Study: Over $100 Million From UT Athletics

FROM AS DETAILED AND ELABORATE a financial impact analysis as one will ever see, the University of Tennessee's Center for Business and Economic Research has concluded that UT athletics had an “economic impact” of $103.8 million last year.

Generously sprinkled with formulas and derivatives on the multiplier effect of spending and re-spending (and re-spending), trickle down projections and dizzying moneygoround computations, the analysis reads well but has some holes in its scope and assumptions.

The study came up with the following numbers:

• Total income of $103.8 million ($44.6 million from “multiplier effect” spending and re-spending, $35.8 million from direct athletic department spending and $23.4 million from fan expenditures).

• The total revenues for the athletics department were $65 million (including ticket sales, concessions, donor contributions and broadcasting fees).

• The football program alone took in $45 million.

• Attendance for the three big revenue-producing sports was 735,269 for football and 400,000 for men’s and women’s basketball.

• Tax revenues from Tennessee athletics were computed to be $12 million.

The study listed several areas where the athletics income was used for purposes described as “nonathletic:”

• A contribution of $1.5 million for scholarships for nonathletes.

• $400,000 for travel costs for the Pride of the Southland band.

• $1.15 in debt service for UT’s five parking garages.

While the analysis comprehensively chronicled a one-year snapshot of the impressive performance of one of the most (financially) successful of all athletics programs, it is nonetheless subject to the same questions about similar analyses made regarding for the supposed economic impact of pro teams on local economies.

Specifically, studies—usually trotted out when taxpayers are being pitched on a gazillion dollar stadium--made on the impact of pro teams generally take into account a range of related and alternate scenarios, many of which project the spending patterns without improvements and additions to the infrastructure.
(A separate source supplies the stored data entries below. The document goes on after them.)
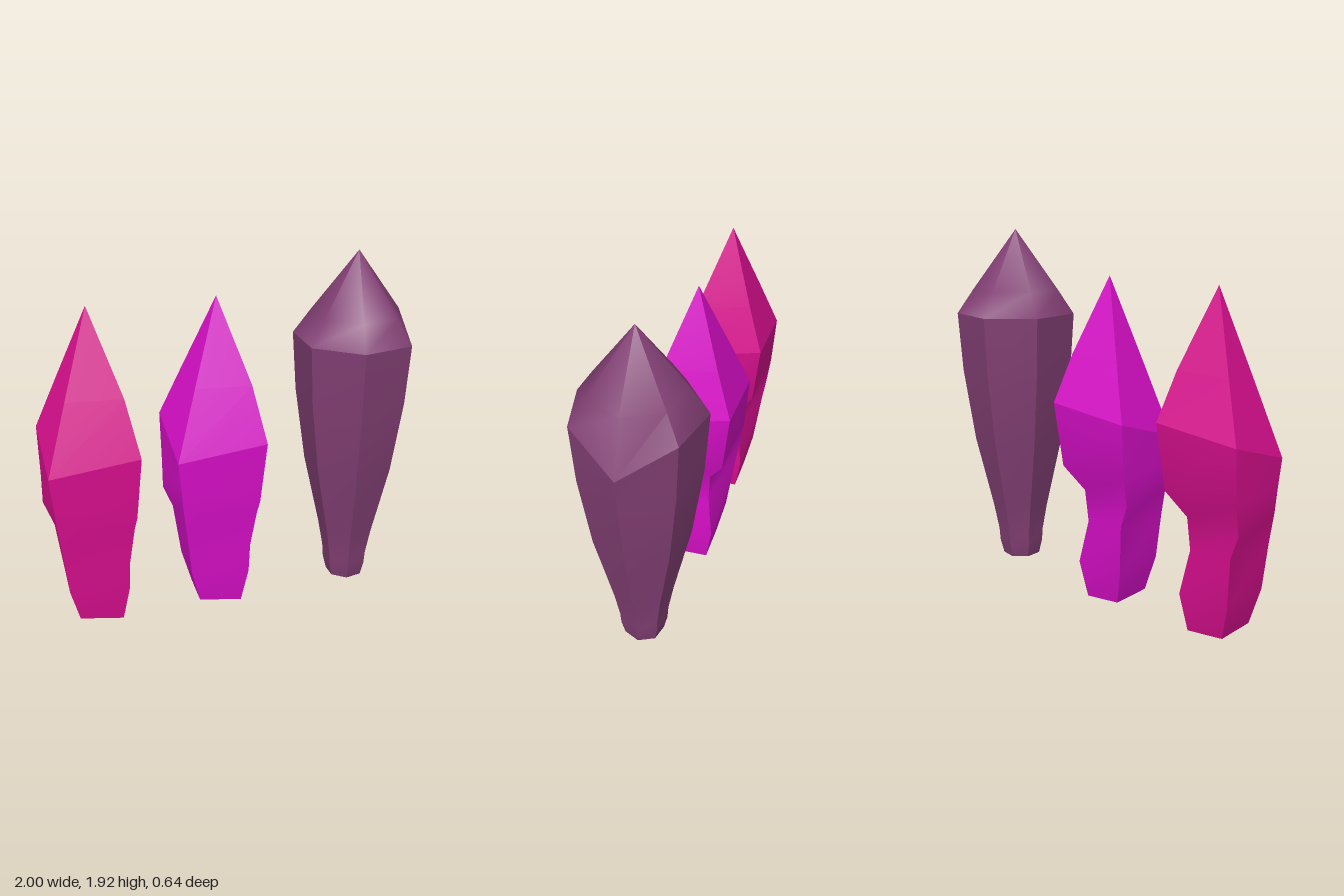
import * as THREE from 'three';
import { toCreasedNormals } from 'three/addons/utils/BufferGeometryUtils.js';

// Skin stacked rings of [x, y, z] points; a ring of one point closes the end.
function loft(rings, crease) {
  const pos = [];
  const n = Math.max(...rings.map(r => r.length));
  for (let i = 0; i < rings.length - 1; i++) {
    const lo = rings[i], hi = rings[i + 1];
    for (let j = 0; j < n; j++) {
      const k = (j + 1) % n;
      const a = lo[j % lo.length], b = lo[k % lo.length];
      const c = hi[k % hi.length], d = hi[j % hi.length];
      if (lo.length > 1) pos.push(...a, ...b, ...c);
      if (hi.length > 1) pos.push(...a, ...c, ...d);
    }
  }
  const g = new THREE.BufferGeometry();
  g.setAttribute('position', new THREE.Float32BufferAttribute(pos, 3));
  return toCreasedNormals(g, crease);
}

// A crystal is a faceted shaft plus a softly shaded point.
function crystal(name, color, x, shaftRings, pointRings) {
  const group = new THREE.Group();
  group.name = name;
  group.position.x = x;
  const material = new THREE.MeshStandardMaterial({ color });
  const shaft = new THREE.Mesh(loft(shaftRings, 0.65), material);
  shaft.name = name + 'Shaft';
  const point = new THREE.Mesh(loft(pointRings, 0.95), material);
  point.name = name + 'Point';
  group.add(shaft, point);
  return group;
}

// Seven-sided ring; cornerY moves the corner facing +x up or down.
function heptagon(r, y, cornerY = y) {
  return Array.from({ length: 7 }, (_, i) => {
    const a = i * Math.PI * 2 / 7;
    return [r * Math.cos(a), i === 0 ? cornerY : y, -r * Math.sin(a)];
  });
}

export function createModel() {
  const model = new THREE.Group();
  model.name = 'crystals';

  // Large seven-sided crystal with one chipped shoulder
  const shoulder = heptagon(0.33, 1.47, 1.31);
  const tall = [[0.105, 0.05], [0.125, 0.13], [0.13, 0.2], [0.158, 0.35], [0.25, 0.75], [0.308, 1.15]]
    .map(([r, y]) => heptagon(r, y));
  model.add(crystal('largeCrystal', 0x823f74, 0.67,
    [[[0, 0.05, 0]], ...tall, shoulder],
    [shoulder, heptagon(0.24, 1.6), [[0, 1.925, 0]]]));

  // Small four-sided crystal; corners run front left, front right, back right,
  // back left as seen from the front. The back right corner is notched.
  const rim = [[-0.26, 0.9, 0.12], [0.205, 0.98, 0.175], [0.185, 1.08, -0.295], [-0.265, 1.03, -0.29]];
  const shaft = [
    [[-0.02, 0.015, -0.04]],
    [[-0.14, 0.03, 0.06], [0.09, 0.005, 0.08], [0.08, 0, -0.155], [-0.13, 0.02, -0.16]],
    [[-0.19, 0.22, 0.09], [0.125, 0.2, 0.11], [0.11, 0.2, -0.19], [-0.18, 0.2, -0.2]],
    [[-0.215, 0.46, 0.1], [0.135, 0.36, 0.105], [0.07, 0.43, -0.16], [-0.215, 0.48, -0.235]],
    [[-0.235, 0.62, 0.11], [0.16, 0.57, 0.14], [0.085, 0.6, -0.17], [-0.265, 0.6, -0.25]],
    [[-0.245, 0.75, 0.115], [0.175, 0.64, 0.15], [0.16, 0.74, -0.255], [-0.262, 0.75, -0.27]],
    rim,
  ];
  const point = [
    rim,
    [[-0.145, 1.27, 0.035], [0.145, 1.28, 0.09], [0.13, 1.33, -0.21], [-0.155, 1.32, -0.2]],
    [[0, 1.725, -0.07]],
  ];
  model.add(crystal('magentaCrystal', 0xd80fc8, -0.07, shaft, point));
  model.add(crystal('pinkCrystal', 0xd90f8f, -0.735, shaft, point));
  return model;
}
Time after time these analyses concluded that spending is largely diverted to the new facility in town, and a lot less of that spending is truly supplemental spending as initially projected.

However, in the case of the glowing UT analysis, it seems that all direct and indirect athletics expenditures are captured, and that its multiplier effect projections seem to be no more ambitious than other analyses of its kind.

Kudos to the Vols.


(this 385 word excerpt—with attendant commentary—was culled from a 1218 word article from the Knoxville News of 10-24-04)